## Data
+===+
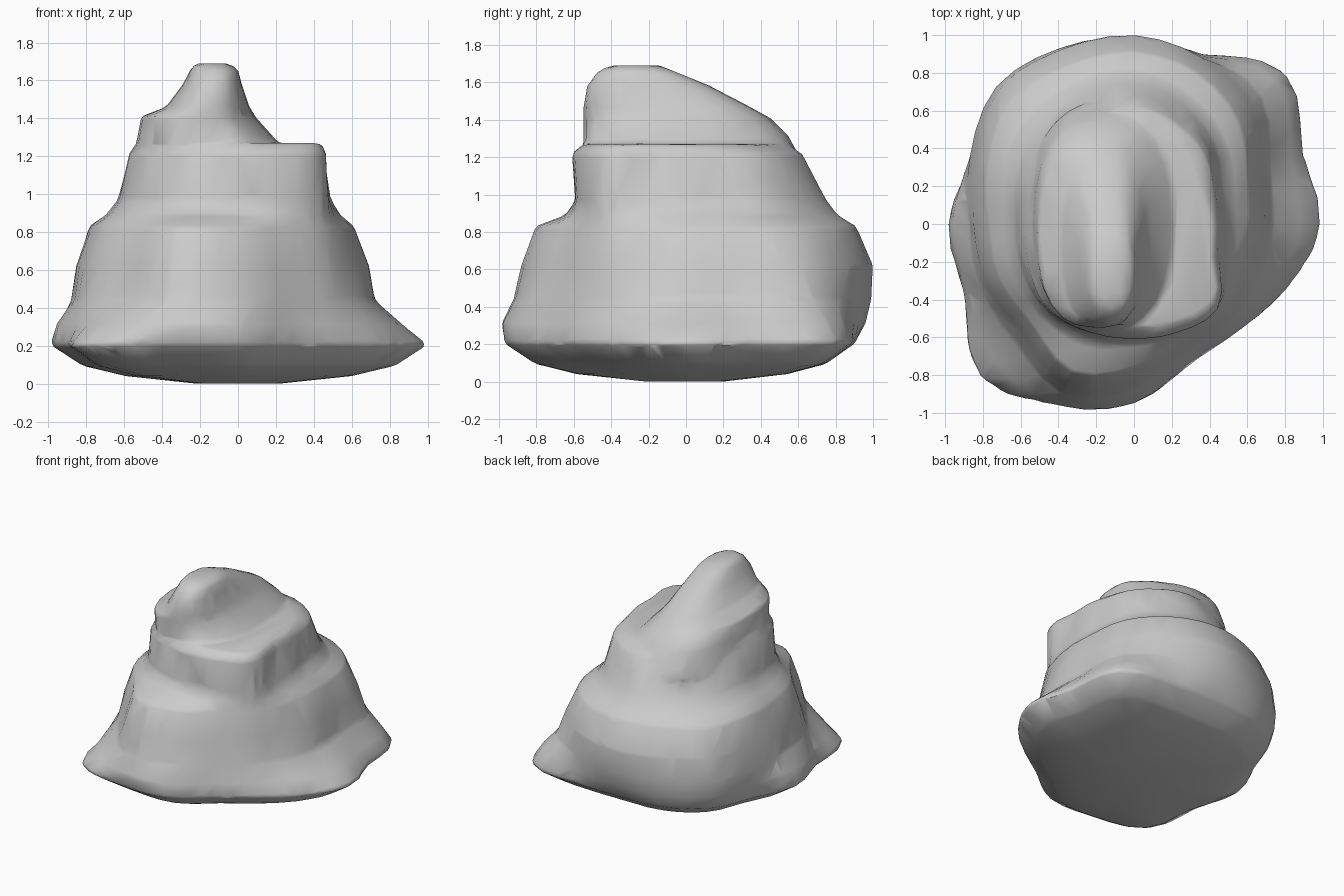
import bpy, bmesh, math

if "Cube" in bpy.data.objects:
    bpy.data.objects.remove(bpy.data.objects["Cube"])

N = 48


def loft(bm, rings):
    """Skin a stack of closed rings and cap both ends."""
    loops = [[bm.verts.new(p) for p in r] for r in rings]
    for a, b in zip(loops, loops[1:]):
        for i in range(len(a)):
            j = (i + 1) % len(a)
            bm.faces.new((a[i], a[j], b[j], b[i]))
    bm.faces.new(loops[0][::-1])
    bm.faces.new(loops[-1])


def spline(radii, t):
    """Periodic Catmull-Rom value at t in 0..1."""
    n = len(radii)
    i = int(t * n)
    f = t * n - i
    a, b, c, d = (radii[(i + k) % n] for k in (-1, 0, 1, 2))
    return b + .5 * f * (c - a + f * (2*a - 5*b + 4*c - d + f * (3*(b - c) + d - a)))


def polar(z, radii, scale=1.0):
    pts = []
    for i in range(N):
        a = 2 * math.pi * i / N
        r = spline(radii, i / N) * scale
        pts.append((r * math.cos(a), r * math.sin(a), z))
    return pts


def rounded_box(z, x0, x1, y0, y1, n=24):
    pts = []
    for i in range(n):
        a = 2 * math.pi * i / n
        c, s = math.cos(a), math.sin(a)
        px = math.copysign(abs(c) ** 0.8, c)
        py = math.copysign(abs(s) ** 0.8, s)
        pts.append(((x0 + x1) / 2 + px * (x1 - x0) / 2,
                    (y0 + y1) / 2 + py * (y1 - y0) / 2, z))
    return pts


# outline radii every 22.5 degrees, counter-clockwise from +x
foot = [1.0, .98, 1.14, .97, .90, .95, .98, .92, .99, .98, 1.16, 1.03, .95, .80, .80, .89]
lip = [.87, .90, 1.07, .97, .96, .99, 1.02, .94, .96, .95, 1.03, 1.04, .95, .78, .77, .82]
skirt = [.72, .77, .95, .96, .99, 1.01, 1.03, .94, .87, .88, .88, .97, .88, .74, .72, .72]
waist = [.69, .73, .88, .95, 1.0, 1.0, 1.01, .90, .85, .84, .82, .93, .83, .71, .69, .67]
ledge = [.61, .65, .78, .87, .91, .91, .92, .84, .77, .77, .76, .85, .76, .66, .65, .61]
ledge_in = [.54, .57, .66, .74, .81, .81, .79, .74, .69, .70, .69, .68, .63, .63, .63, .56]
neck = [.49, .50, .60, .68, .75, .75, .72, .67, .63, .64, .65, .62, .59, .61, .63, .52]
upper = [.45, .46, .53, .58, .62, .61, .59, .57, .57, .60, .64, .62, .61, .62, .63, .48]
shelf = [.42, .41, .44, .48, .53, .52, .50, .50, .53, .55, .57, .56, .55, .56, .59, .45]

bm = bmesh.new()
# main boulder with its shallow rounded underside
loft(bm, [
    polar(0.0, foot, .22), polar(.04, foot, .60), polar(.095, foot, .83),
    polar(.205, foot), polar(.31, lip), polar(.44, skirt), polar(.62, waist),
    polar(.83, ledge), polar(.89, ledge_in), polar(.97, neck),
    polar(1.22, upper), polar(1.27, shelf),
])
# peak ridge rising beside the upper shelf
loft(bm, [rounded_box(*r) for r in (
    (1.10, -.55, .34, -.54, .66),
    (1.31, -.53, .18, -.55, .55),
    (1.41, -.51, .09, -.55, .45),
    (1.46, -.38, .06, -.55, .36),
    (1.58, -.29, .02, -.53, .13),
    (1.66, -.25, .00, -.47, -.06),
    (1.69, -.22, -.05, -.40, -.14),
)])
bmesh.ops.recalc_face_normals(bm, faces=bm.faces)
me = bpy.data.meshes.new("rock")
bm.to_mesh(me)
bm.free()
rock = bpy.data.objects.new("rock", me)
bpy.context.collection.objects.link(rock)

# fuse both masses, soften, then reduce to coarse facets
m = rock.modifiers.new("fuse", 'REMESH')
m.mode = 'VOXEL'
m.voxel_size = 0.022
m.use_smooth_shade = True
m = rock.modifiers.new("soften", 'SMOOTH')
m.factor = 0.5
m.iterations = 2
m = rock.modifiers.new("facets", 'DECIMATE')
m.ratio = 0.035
+===+
## Task to carry out
A bare number is the whole answer: how many lines in the listing hold the string "loops".

## Solution
4